But, despite Labour’s win, they dropped significantly in their share of the overall votes, down over 14%, with UKIP snatching more than 12%.
It is uncertain times for the hung council as they meet with the managing directors this week to see what the next steps will be.
Tory deputy leader of West Lancashire Borough Council, Adrian Owens, said: “The council is on a knife-edge and we go on into uncharted waters now.
“We will still have overall control because our Mayor, Conservative councillor Iain Ashcroft, has the casting vote.”
Cllr Owens would not be drawn on possible candidates for the leader of the council after Ian Grant stepped down from the Aughton Park ward and only stated that an in-party vote would take place next week.
Cllr Owens added: “We will continue to govern for the whole of West Lancashire but be mindful that we do not have an overall majority, so we will have well thought-out plans for West Lancashire and invite Labour to vote for them with us.”
Although Labour had also hoped to snatch Burscough East from the Tories and their decrease in vote share, their disappointment at that setback was waved aside as they looked to the 2015 general election.
Labour group leader Roger Bell said: “The Labour Party is pleased with the result.
“Our fabulous victory in Knowsley ward will bring a young and dynamic councillor, Gareth Dowling, into the council. We were disappointed not to win Burscough East ward.
“Now we face an uncertain time. This week meetings have been arranged between the senior managers at the council and the leaders of both parties to ensure that the will of the people is reflected on how the council is run for the next 12 months.
“The Labour Party is committed to making the council work for all the people of West Lancashire.”
Both main parties felt that they saw UKIP as a protest vote in an election race that they have both dominated for years.
Cllr Owens said: “UKIP was strong this year but they also took a lot of votes from Labour.
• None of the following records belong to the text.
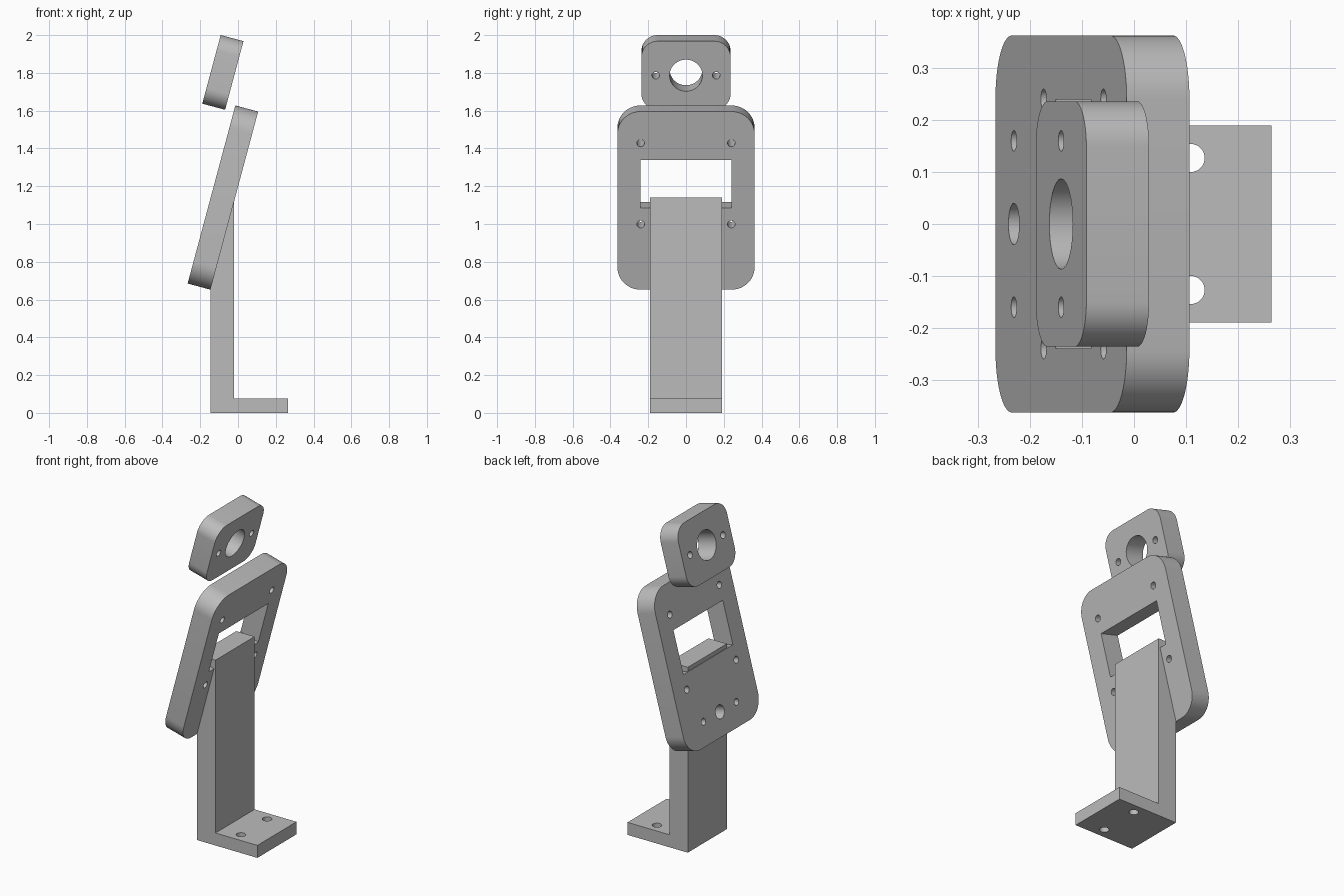
import bpy, bmesh
from math import radians, cos, sin, pi
from mathutils import Vector, Matrix

cube = bpy.data.objects.get("Cube")
if cube:
    bpy.data.objects.remove(cube)

grey = bpy.data.materials.new("plain grey")
grey.use_nodes = True
grey.diffuse_color = (0.5, 0.5, 0.5, 1)
grey.node_tree.nodes["Principled BSDF"].inputs["Base Color"].default_value = grey.diffuse_color

TILT = radians(15)
THICK = 0.125


def extrude(bm, points, offset):
    """Add a solid made by sweeping a closed outline along an offset."""
    face = bm.faces.new([bm.verts.new(p) for p in points])
    new = bmesh.ops.extrude_face_region(bm, geom=[face])["geom"]
    bmesh.ops.translate(bm, vec=offset, verts=[v for v in new if isinstance(v, bmesh.types.BMVert)])


def to_object(bm, name):
    bmesh.ops.recalc_face_normals(bm, faces=bm.faces)
    mesh = bpy.data.meshes.new(name)
    bm.to_mesh(mesh)
    bm.free()
    mesh.materials.append(grey)
    obj = bpy.data.objects.new(name, mesh)
    bpy.context.collection.objects.link(obj)
    return obj


def finish(obj, cutter):
    """Cut the holes, drop the cutter and shade the curved walls smooth."""
    mod = obj.modifiers.new("holes", 'BOOLEAN')
    mod.operation = 'DIFFERENCE'
    mod.solver = 'EXACT'
    mod.object = cutter
    bpy.ops.object.select_all(action='DESELECT')
    obj.select_set(True)
    bpy.context.view_layer.objects.active = obj
    bpy.ops.object.modifier_apply(modifier=mod.name)
    bpy.data.objects.remove(cutter)
    bpy.ops.object.shade_smooth_by_angle(angle=radians(30))


def rounded_outline(half_y, half_z, radius, steps=12):
    """Rounded rectangle in the local YZ plane."""
    points = []
    for q, (sy, sz) in enumerate([(1, 1), (-1, 1), (-1, -1), (1, -1)]):
        for i in range(steps + 1):
            a = (q + i / steps) * pi / 2
            points.append((-THICK / 2, sy * (half_y - radius) + radius * cos(a),
                           sz * (half_z - radius) + radius * sin(a)))
    return points


def cylinder(bm, centre, radius, turn):
    bmesh.ops.create_cone(bm, cap_ends=True, segments=32, radius1=radius, radius2=radius,
                          depth=0.4, matrix=Matrix.Translation(centre) @ turn)


def tilted_plate(name, centre_z, half_y, half_z, radius, holes, window=None):
    bm = bmesh.new()
    extrude(bm, rounded_outline(half_y, half_z, radius), Vector((THICK, 0, 0)))
    plate = to_object(bm, name)
    cut = bmesh.new()
    for y, z, r in holes:
        for side in ((1, -1) if y else (1,)):
            cylinder(cut, (0, side * y, z), r, Matrix.Rotation(pi / 2, 4, 'Y'))
    if window:
        wy, z0, z1 = window
        extrude(cut, [(-0.2, -wy, z0), (-0.2, wy, z0), (-0.2, wy, z1), (-0.2, -wy, z1)],
                Vector((0.4, 0, 0)))
    cutter = to_object(cut, name + "_cutter")
    for obj in (plate, cutter):
        obj.location = (-0.08, 0, centre_z)
        obj.rotation_euler = (0, TILT, 0)
    bpy.context.view_layer.update()
    finish(plate, cutter)


# Large tilted plate with window, screw holes and cable hole
tilted_plate("mounting_plate", 1.14, 0.363, 0.488, 0.122,
             [(0.24, -0.13, 0.02), (0.24, 0.315, 0.02), (0.16, -0.351, 0.02), (0, -0.351, 0.04)],
             window=(0.24, -0.041, 0.223))

# Small floating holder with a round opening
tilted_plate("sensor_holder", 1.8025, 0.236, 0.188, 0.087,
             [(0, 0, 0.087), (0.16, 0, 0.02)])

# L-shaped bracket: upright and foot
bm = bmesh.new()
profile = [(-0.145, 0), (0.265, 0), (0.265, 0.077), (-0.02, 0.077), (-0.02, 1.14), (-0.145, 1.14)]
extrude(bm, [(x, -0.19, z) for x, z in profile], Vector((0, 0.38, 0)))
bracket = to_object(bm, "support_bracket")
cut = bmesh.new()
for side in (1, -1):
    cylinder(cut, (0.109, side * 0.127, 0), 0.027, Matrix.Identity(4))
finish(bracket, to_object(cut, "foot_cutter"))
I think a lot of people have voted UKIP in the European elections and carried that on in the locals.”
MP Rosie Cooper said: “I am not dismissive of UKIP, but every year we have a protest vote; it has been the Liberal Democrats in previous years.”
Chairman of the local UKIP party, Tony Green, stood in the Augthon Park ward and came second behind the Conservatives. He said: “It has been a tremendous night for UKIP and everyone I have spoken to when canvassing have been positive.”